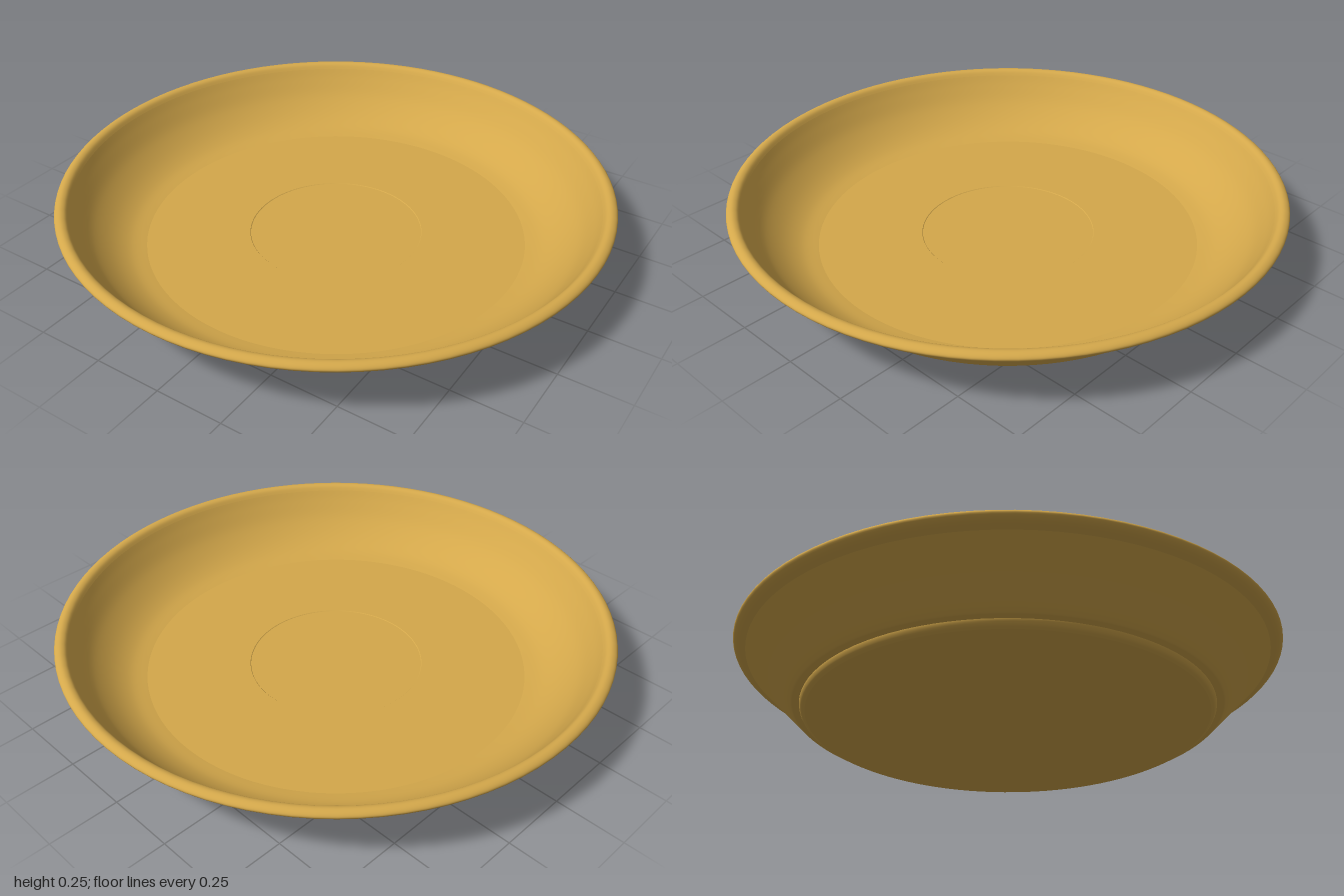
import * as THREE from 'three';

const SEGMENTS = 96;

export function createModel() {
  const model = new THREE.Group();
  model.name = 'saucer';
  const ochre = new THREE.MeshStandardMaterial({ color: 0xd4a84b });
  ochre.name = 'ochre glaze';

  // Each part is one smooth turned section; edges between parts stay sharp
  const turn = (name, points) => {
    const profile = points.map(([r, y]) => new THREE.Vector2(r, y));
    const mesh = new THREE.Mesh(new THREE.LatheGeometry(profile, SEGMENTS), ochre);
    mesh.name = name;
    model.add(mesh);
  };

  // Smooth profile through a few points
  const smooth = (points, n) =>
    new THREE.SplineCurve(points.map(([r, y]) => new THREE.Vector2(r, y)))
      .getPoints(n).map((p) => [p.x, p.y]);

  // Underside and foot
  turn('base', [[0, 0], [0.73, 0]]);
  turn('foot', smooth([[0.73, 0], [0.743, 0.007], [0.75, 0.018], [0.752, 0.025]], 8));
  turn('footShelf', [[0.752, 0.025], [0.775, 0.027]]);

  // Flared outer wall
  turn('outerWall', smooth([[0.775, 0.027], [0.79, 0.036], [0.87, 0.118], [0.955, 0.203]], 16));

  // Rolled rim
  turn('rim', smooth([[0.955, 0.203], [0.985, 0.216], [1, 0.232], [0.994, 0.244],
    [0.978, 0.25], [0.962, 0.245], [0.95, 0.23]], 24));

  // Curved inside of the bowl
  turn('innerWall', smooth([[0.95, 0.23], [0.925, 0.19], [0.88, 0.13], [0.82, 0.077],
    [0.76, 0.044], [0.7, 0.03]], 24));

  // Flat floor with a faint cup ring
  turn('floor', [[0.7, 0.03], [0.32, 0.03]]);
  turn('cupRing', [[0.32, 0.03], [0.318, 0.028]]);
  turn('cupWell', [[0.318, 0.028], [0, 0.028]]);

  return model;
}
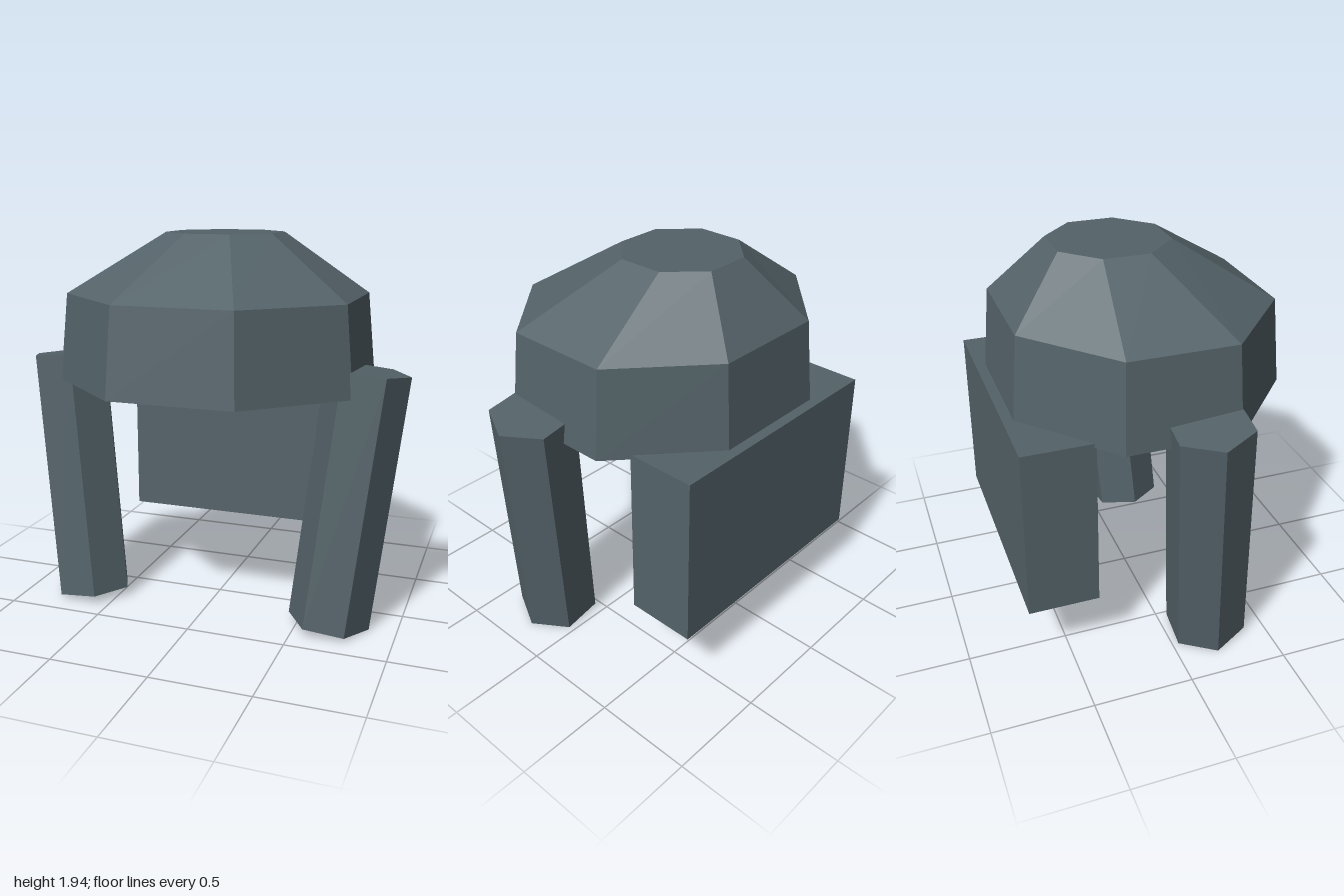
import * as THREE from 'three';

const material = new THREE.MeshStandardMaterial({ color: 0x546369, flatShading: true });

function addPart(group, name, geometry) {
  const mesh = new THREE.Mesh(geometry, material);
  mesh.name = name;
  group.add(mesh);
  return mesh;
}

// Eight-sided dome: each ring gives height, half width, half depth and centre z
function domeGeometry() {
  const rings = [
    { y: 1.2, x: 0.76, z: 0.685, cz: 0.025 },
    { y: 1.64, x: 0.718, z: 0.647, cz: 0.024 },
    { y: 1.94, x: 0.28, z: 0.28, cz: -0.083 },
  ];
  const geometry = new THREE.CylinderGeometry(1, 1, 2, 8, 2, false, Math.PI / 8);
  const position = geometry.attributes.position;
  const apothem = Math.cos(Math.PI / 8);
  for (let i = 0; i < position.count; i++) {
    const ring = rings[Math.round(position.getY(i)) + 1];
    position.setXYZ(
      i,
      (position.getX(i) / apothem) * ring.x,
      ring.y,
      (position.getZ(i) / apothem) * ring.z + ring.cz
    );
  }
  geometry.computeVertexNormals();
  return geometry;
}

export function createModel() {
  const model = new THREE.Group();
  model.name = 'model';

  addPart(model, 'dome', domeGeometry());

  // Block behind and below the dome
  const block = addPart(model, 'backBlock', new THREE.BoxGeometry(1.28, 0.89, 0.355));
  block.position.set(0, 0.775, -0.533);

  // Pair of hexagonal posts, leaning outward and back with a slight twist
  for (const side of [1, -1]) {
    const bottom = new THREE.Vector3(side * 0.657, 0.027, 0.216);
    const top = new THREE.Vector3(side * 0.797, 1.31, 0.127);
    const axis = top.clone().sub(bottom);
    const geometry = new THREE.CylinderGeometry(0.206, 0.206, axis.length(), 6);
    geometry.rotateY(Math.PI / 6 + side * 0.07);
    const post = addPart(model, side > 0 ? 'leftPost' : 'rightPost', geometry);
    post.quaternion.setFromUnitVectors(new THREE.Vector3(0, 1, 0), axis.normalize());
    post.position.copy(bottom).add(top).multiplyScalar(0.5);
  }

  return model;
}
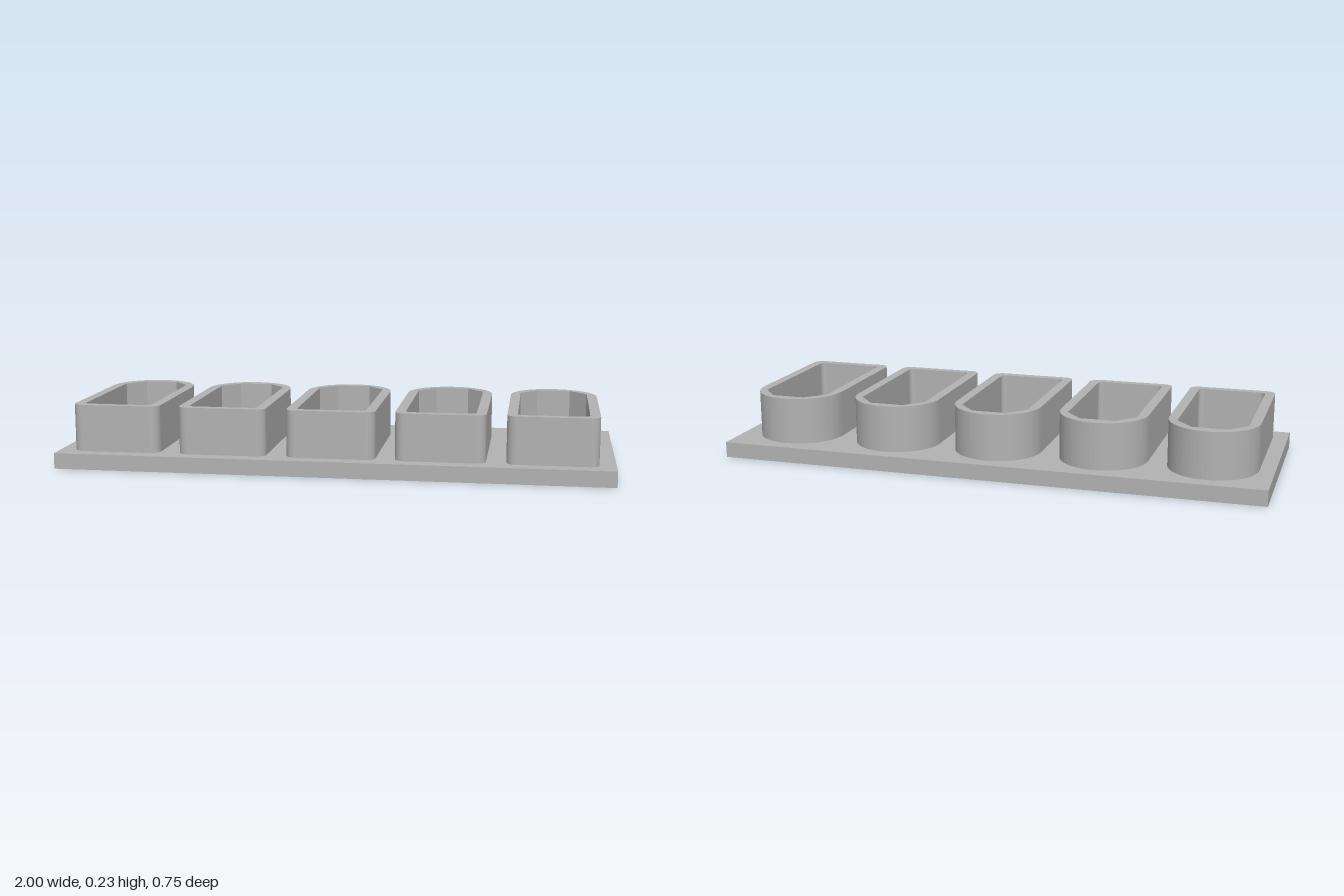
import * as THREE from 'three';

const BASE_H = 0.057, CUP_H = 0.17;

// Outer wall outline: round back (+y in the shape), small rounded front corners
function tracePlan(path, halfW, front, r) {
  path.moveTo(-halfW + r, front);
  path.lineTo(halfW - r, front);
  path.absarc(halfW - r, front + r, r, -Math.PI / 2, 0, false);
}

function outerOutline() {
  const s = new THREE.Shape(), w = 0.16, front = -0.317, r = 0.035;
  tracePlan(s, w, front, r);
  s.absarc(0, 0.158, w, 0, Math.PI, false);
  s.absarc(-w + r, front + r, r, Math.PI, Math.PI * 1.5, false);
  return s;
}

// Inner cavity: straight sides with a chamfered back
function cavityOutline(back) {
  const p = new THREE.Path(), w = 0.124, front = -0.284, r = 0.02;
  tracePlan(p, w, front, r);
  p.lineTo(w, back - 0.07);
  p.lineTo(0.062, back);
  p.lineTo(-0.062, back);
  p.lineTo(-w, back - 0.07);
  p.absarc(-w + r, front + r, r, Math.PI, Math.PI * 1.5, false);
  return p;
}

export function createModel() {
  const group = new THREE.Group();
  const grey = new THREE.MeshStandardMaterial({ color: 0xb2b2b2 });
  grey.name = 'plain grey';

  // Flat base plate
  const base = new THREE.Mesh(new THREE.BoxGeometry(2, BASE_H, 0.746), grey);
  base.name = 'basePlate';
  base.position.y = BASE_H / 2;
  group.add(base);

  // Row of five open cups
  [-0.785, -0.394, 0, 0.39, 0.781].forEach((x, i) => {
    const outline = outerOutline();
    outline.holes.push(cavityOutline(i < 2 ? 0.273 : 0.28));
    const geo = new THREE.ExtrudeGeometry(outline, { depth: CUP_H, bevelEnabled: false, curveSegments: 16 });
    geo.rotateX(-Math.PI / 2);
    const cup = new THREE.Mesh(geo, grey);
    cup.name = `cup${i + 1}`;
    cup.position.set(x, BASE_H, 0);
    group.add(cup);
  });
  return group;
}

- DIRECTIONS -
Work out how many lines of the entries hold the word "name", and write only that figure.

- SOLUTION FOR THIS TASK -
10